On July 6 Gillard addressed the Lowy Institute on the issue of asylum seekers. At that time, she spoke of defusing the fear-based rhetoric that surrounds the issue, taking pains to point out the statistics showing how small the problem really was in Australia, and saying that nothing was helped by those who were ‘overstating’ the issue. Right on the heels of that, however, she gave tacit support to those very people by saying that she understood their ‘very real’ concerns, and that they should not be subject to labels like ‘redneck’ and ‘racist’. There was a very clear attempt to capture both sides of the argument.

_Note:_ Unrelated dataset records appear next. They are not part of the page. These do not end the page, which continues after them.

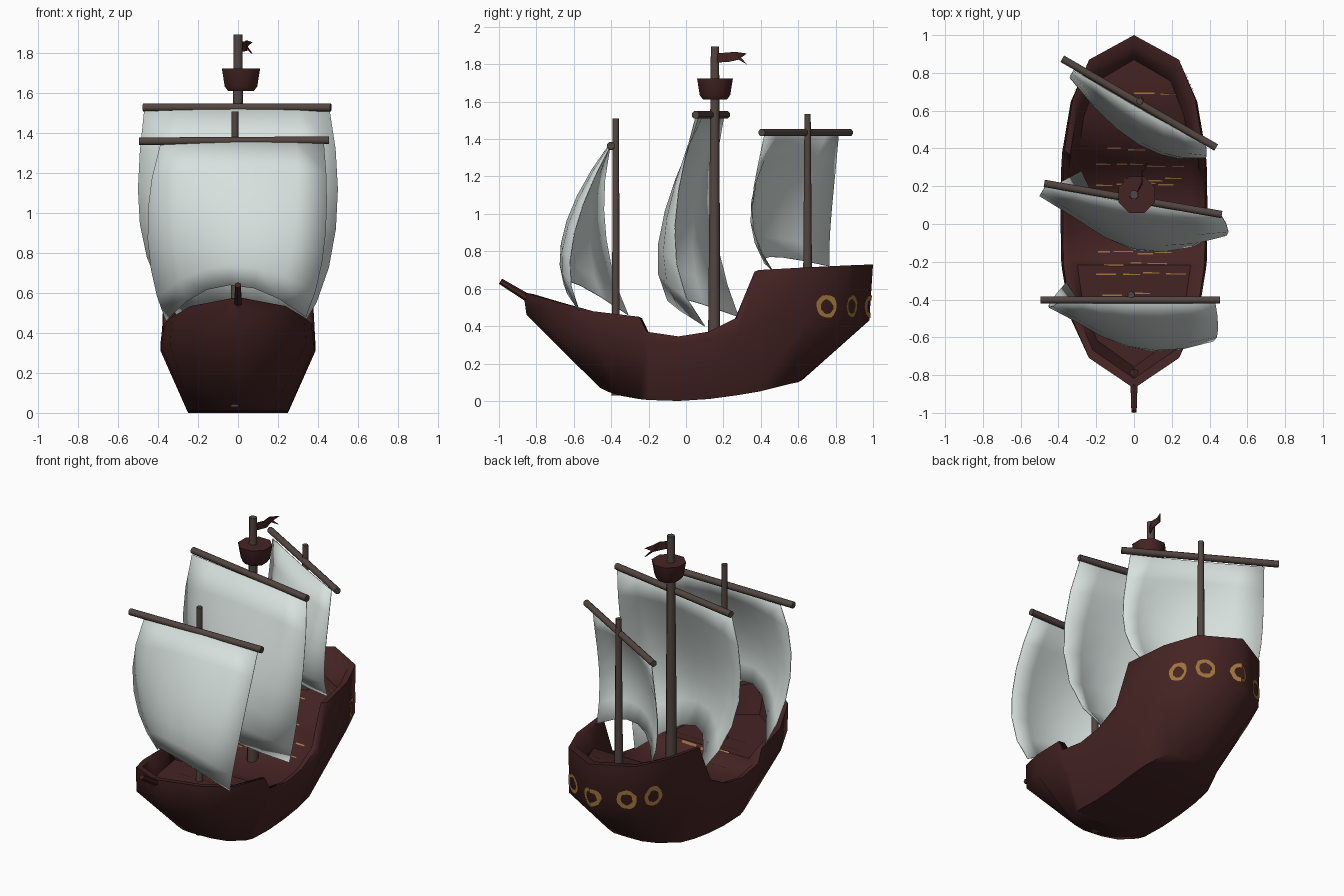
import bpy, bmesh, math, random
from mathutils import Vector
from mathutils.bvhtree import BVHTree

if "Cube" in bpy.data.objects:
    bpy.data.objects.remove(bpy.data.objects["Cube"])

random.seed(4)


def material(name, rgb):
    m = bpy.data.materials.new(name)
    m.diffuse_color = (*rgb, 1)
    m.use_nodes = True
    m.node_tree.nodes["Principled BSDF"].inputs["Base Color"].default_value = m.diffuse_color
    return m


HULL = material("dark red wood", (0.06, 0.017, 0.017))
SPAR = material("brown spar wood", (0.085, 0.06, 0.052))
SAIL = material("pale sailcloth", (0.68, 0.75, 0.73))
GOLD = material("ochre trim", (0.36, 0.18, 0.045))


def make(name, verts, faces, mat, angle=None, recalc=True, thick=0):
    me = bpy.data.meshes.new(name)
    me.from_pydata([tuple(v) for v in verts], [], faces)
    if recalc:
        bm = bmesh.new()
        bm.from_mesh(me)
        bmesh.ops.recalc_face_normals(bm, faces=bm.faces)
        bm.to_mesh(me)
        bm.free()
    me.materials.append(mat)
    ob = bpy.data.objects.new(name, me)
    bpy.context.collection.objects.link(ob)
    if angle:
        bpy.ops.object.select_all(action='DESELECT')
        ob.select_set(True)
        bpy.context.view_layer.objects.active = ob
        bpy.ops.object.shade_smooth_by_angle(angle=math.radians(angle))
    if thick:
        mod = ob.modifiers.new("thickness", 'SOLIDIFY')
        mod.thickness, mod.offset = thick, 0
    return ob


def loft(name, rings, mat, angle=40):
    """Closed skin through equal rings, capped with one polygon at each end."""
    n = len(rings[0])
    faces = [(r * n + i, r * n + (i + 1) % n, (r + 1) * n + (i + 1) % n, (r + 1) * n + i)
             for r in range(len(rings) - 1) for i in range(n)]
    faces += [tuple(range(n)), tuple(range((len(rings) - 1) * n, len(rings) * n))]
    return make(name, [v for r in rings for v in r], faces, mat, angle)


def pole(name, a, b, ra, rb, mat, sides=8):
    a, b = Vector(a), Vector(b)
    q = (b - a).to_track_quat('Z', 'Y')
    circ = [Vector((math.cos(t), math.sin(t), 0))
            for t in (2 * math.pi * (i + .5) / sides for i in range(sides))]
    return loft(name, [[p + q @ (c * r) for c in circ] for p, r in ((a, ra), (b, rb))], mat, 50)


# Hull stations, bow to stern: half width, y, rail z, widest z, keel half width, keel y, keel z
STATIONS = [
    (0, -.87, .58, .46, 0, -.46, .07),
    (.245, -.71, .535, .37, .10, -.42, .05),
    (.34, -.50, .48, .34, .18, -.36, .03),
    (.38, -.25, .45, .33, .24, -.25, .01),
    (.385, -.21, .37, .33, .25, -.20, .005),
    (.388, -.04, .345, .31, .25, -.04, 0),
    (.388, .12, .37, .33, .25, .12, .01),
    (.387, .28, .45, .36, .25, .27, .03),
    (.38, .39, .70, .42, .24, .39, .05),
    (.335, .66, .715, .42, .18, .55, .09),
    (.245, .87, .725, .42, .10, .60, .10),
    (0, 1.0, .73, .43, 0, .62, .11)]


def deck_z(y):
    """Main deck amidships, raised foredeck, deck climbing to the stern."""
    return .38 if y < -.23 else .31 if y < .2 else min(.60, .36 + (y - .28) * .8)


levels = [
    lambda w, y, zt, zm, kw, ky, kz: (kw, ky, kz),
    lambda w, y, zt, zm, kw, ky, kz: (w, y * .98, zm),
    lambda w, y, zt, zm, kw, ky, kz: (w * .97, y, zt),
    lambda w, y, zt, zm, kw, ky, kz: (w * .89, y * .94, zt - .008),
    lambda w, y, zt, zm, kw, ky, kz: (w * .79, y * .87, min(deck_z(y), zt - .03))]
verts, faces, N = [], [], len(STATIONS)
RING = 2 * N - 2
for f in levels:
    half = [f(*s) for s in STATIONS]
    verts += half + [(-x, y, z) for x, y, z in half[-2:0:-1]]
for r in range(len(levels) - 1):
    for i in range(RING):
        j = (i + 1) % RING
        faces.append((r * RING + i, r * RING + j, (r + 1) * RING + j, (r + 1) * RING + i))
for base in (0, (len(levels) - 1) * RING):      # flat bottom and decks
    for i in range(N - 1):
        q = [base + k % RING for k in (i, i + 1, RING - i - 1, RING - i)]
        faces.append(tuple(dict.fromkeys(q)))
make("hull", verts, faces, HULL, 62)
bvh = BVHTree.FromPolygons([Vector(v) for v in verts], faces)


def project(p, n):
    """Drop a point along -n onto the hull, just above its surface."""
    hit = bvh.ray_cast(p + n * 1.0, -n)[0]
    return (hit if hit else p) + n * .005


# Five ochre port rings around the stern
UP = Vector((0, 0, 1))
PORTS = [("stern", 0, .98, 0, 1)]
for s, label in ((1, "right"), (-1, "left")):
    PORTS += [(label + "_quarter", .195 * s, .89, .6 * s, .8), (label + "_side", .318 * s, .765, .9 * s, .43)]
for label, x, y, nx, ny in PORTS:
    n = Vector((nx, ny, 0)).normalized()
    t, c = UP.cross(n), Vector((x, y, .505))
    vs, S = [], 16
    for rad in (.037, .061):
        for i in range(S):
            a, rr = 2 * math.pi * i / S, rad + random.uniform(-.004, .004)
            vs.append(project(c + t * math.cos(a) * rr + UP * math.sin(a) * rr, n))
    fs = [(i, S + i, S + (i + 1) % S, (i + 1) % S) for i in range(S)]
    make("port_ring_" + label, vs, fs, GOLD, recalc=False)

# Broken ochre plank lines on the decks
vs, fs = [], []
for y, x0, x1 in [(-.37, -.17, .02), (-.26, -.2, .19), (-.21, -.16, .1), (-.15, -.19, .14), (.21, -.2, .2),
                  (.235, -.05, .2), (.31, -.2, .21), (.40, -.14, .18), (.55, -.1, .12), (.69, 0, .16)]:
    x = x0
    while x < x1:
        e = x + random.uniform(.05, .11)
        yy = y + random.uniform(-.008, .008)
        b = len(vs)
        vs += [project(Vector((px, py, .8)), UP)
               for px, py in ((x, yy - .003), (e, yy - .004), (e, yy + .003), (x, yy + .004))]
        fs.append((b, b + 1, b + 2, b + 3))
        x = e + random.uniform(.01, .04)
make("plank_lines", vs, fs, GOLD, recalc=False)

# Masts, yards and bowsprit
pole("front_mast", (-.015, -.375, .03), (-.015, -.375, 1.51), .024, .018, SPAR)
pole("main_mast", (0, .15, .1), (0, .155, 1.895), .037, .024, SPAR)
pole("rear_mast", (.03, .65, .4), (.03, .65, 1.535), .028, .018, SPAR)
pole("front_yard", (-.495, -.402, 1.36), (.455, -.402, 1.365), .021, .021, SPAR)
pole("main_yard", (-.475, .215, 1.53), (.465, .05, 1.53), .021, .021, SPAR)
pole("rear_yard", (-.38, .875, 1.435), (.435, .405, 1.435), .021, .021, SPAR)
pole("bowsprit", (0, -.78, .51), (0, -.992, .64), .024, .016, HULL, 6)


def lagrange(pts, t):
    n, out = len(pts), Vector((0, 0, 0))
    for i, p in enumerate(pts):
        w = 1.0
        for j in range(n):
            if j != i:
                w *= (t * (n - 1) - j) / (i - j)
        out += Vector(p) * w
    return out


def sail(name, left, middle, right, nu=6, nv=6):
    """Billowed cloth through three top-to-bottom edge curves."""
    vs = [lagrange([lagrange(c, v / nv) for c in (left, middle, right)], u / nu)
          for v in range(nv + 1) for u in range(nu + 1)]
    w = nu + 1
    fs = [(v * w + u, (v + 1) * w + u, (v + 1) * w + u + 1, v * w + u + 1)
          for v in range(nv) for u in range(nu)]
    make(name, vs, fs, SAIL, 60, recalc=False, thick=.005)


sail("front_sail",
     [(-.39, -.41, 1.34), (-.45, -.44, 1.02), (-.435, -.40, .72), (-.36, -.31, .46)],
     [(.02, -.41, 1.37), (0, -.57, 1.10), (-.03, -.645, .85), (-.04, -.63, .64)],
     [(.43, -.41, 1.35), (.445, -.55, 1.05), (.42, -.62, .75), (.34, -.57, .48)])
sail("main_sail",
     [(-.47, .20, 1.51), (-.50, .15, 1.12), (-.455, .18, .78), (-.28, .28, .45)],
     [(0, .11, 1.52), (0, -.03, 1.20), (0, -.13, .86), (0, -.10, .56)],
     [(.46, .05, 1.51), (.50, -.04, 1.12), (.455, -.05, .73), (.30, .10, .40)])
sail("rear_sail",
     [(-.32, .815, 1.42), (-.335, .79, 1.15), (-.335, .77, .92), (-.29, .765, .72)],
     [(.03, .61, 1.42), (.04, .47, 1.20), (.03, .42, .98), (.03, .45, .77)],
     [(.38, .42, 1.42), (.385, .365, 1.15), (.37, .36, .92), (.32, .46, .70)])

# Lookout: eight-sided tub with a flat top
loft("lookout_tub",
     [[(.015 + r * math.cos(a), .155 + r * math.sin(a), z)
       for a in (2 * math.pi * (i + .5) / 8 for i in range(8))]
      for r, z in ((.07, 1.612), (.088, 1.635), (.104, 1.725))], HULL, 50)

# Swallow-tailed pennant trailing aft
A, B = Vector((.015, .165, 0)), Vector((.07, .325, 0))
prof = [(0, 1.81), (.4, 1.812), (.7, 1.825), (1, 1.80), (.78, 1.835), (1, 1.857), (.6, 1.866), (.3, 1.862), (0, 1.858)]
wave = Vector((.012, -.004, 0))
make("pennant", [A.lerp(B, t) + wave * math.sin(t * 6.3) + UP * z for t, z in prof],
     [(0, 1, 7, 8), (1, 2, 6, 7), (2, 4, 5, 6), (2, 3, 4)], HULL, thick=.005)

I suspect the same thing is happening here. This citizens’ assembly is supposed to be made up of people who are chosen randomly. The obvious reason for this is to prevent any arguments claiming that she has ‘stacked’ the panel. These 150 people will be given a tremendous amount of access to paperwork, science and (presumably) experts. It almost looks like a citizens’ version of a Senate enquiry – and if you’ve ever watched one of those in action, you’ll know how broad its terms of reference can be. It’s not known whether the citizens’ assembly would have the same power to compel answers and documents, or even demand people to front up to be quizzed, though.
When you start factoring in all that access, and the idea of a so-called ‘representative sample’, and you can start to see a strategy at work. This is another attempt to encompass both sides of the issue. This is designed to make people feel heard.
Is that a bad thing, in itself? I’d have to say not. Anything that allows people to have a louder voice cannot be entirely pointless. Ah, but we have one of those in our elected representatives, right? I’d have to say no. How many times have people said, ‘They’re supposed to be speaking for us, why aren’t they?’ The complaint that our politicians ignore what we want is an old one, and not without foundation.
Is it a real strategy for addressing the problem of climate change, though? Of course not. It’s merely a very expensive way of stroking the collective ego of the Australian people. Ultimately, it has no practical purpose.
The citizen’s assembly and commission are not, however, the extent of the ALP policy. Quite a bit more has been announced over the last two days. I’ll be taking a look at that in my next post.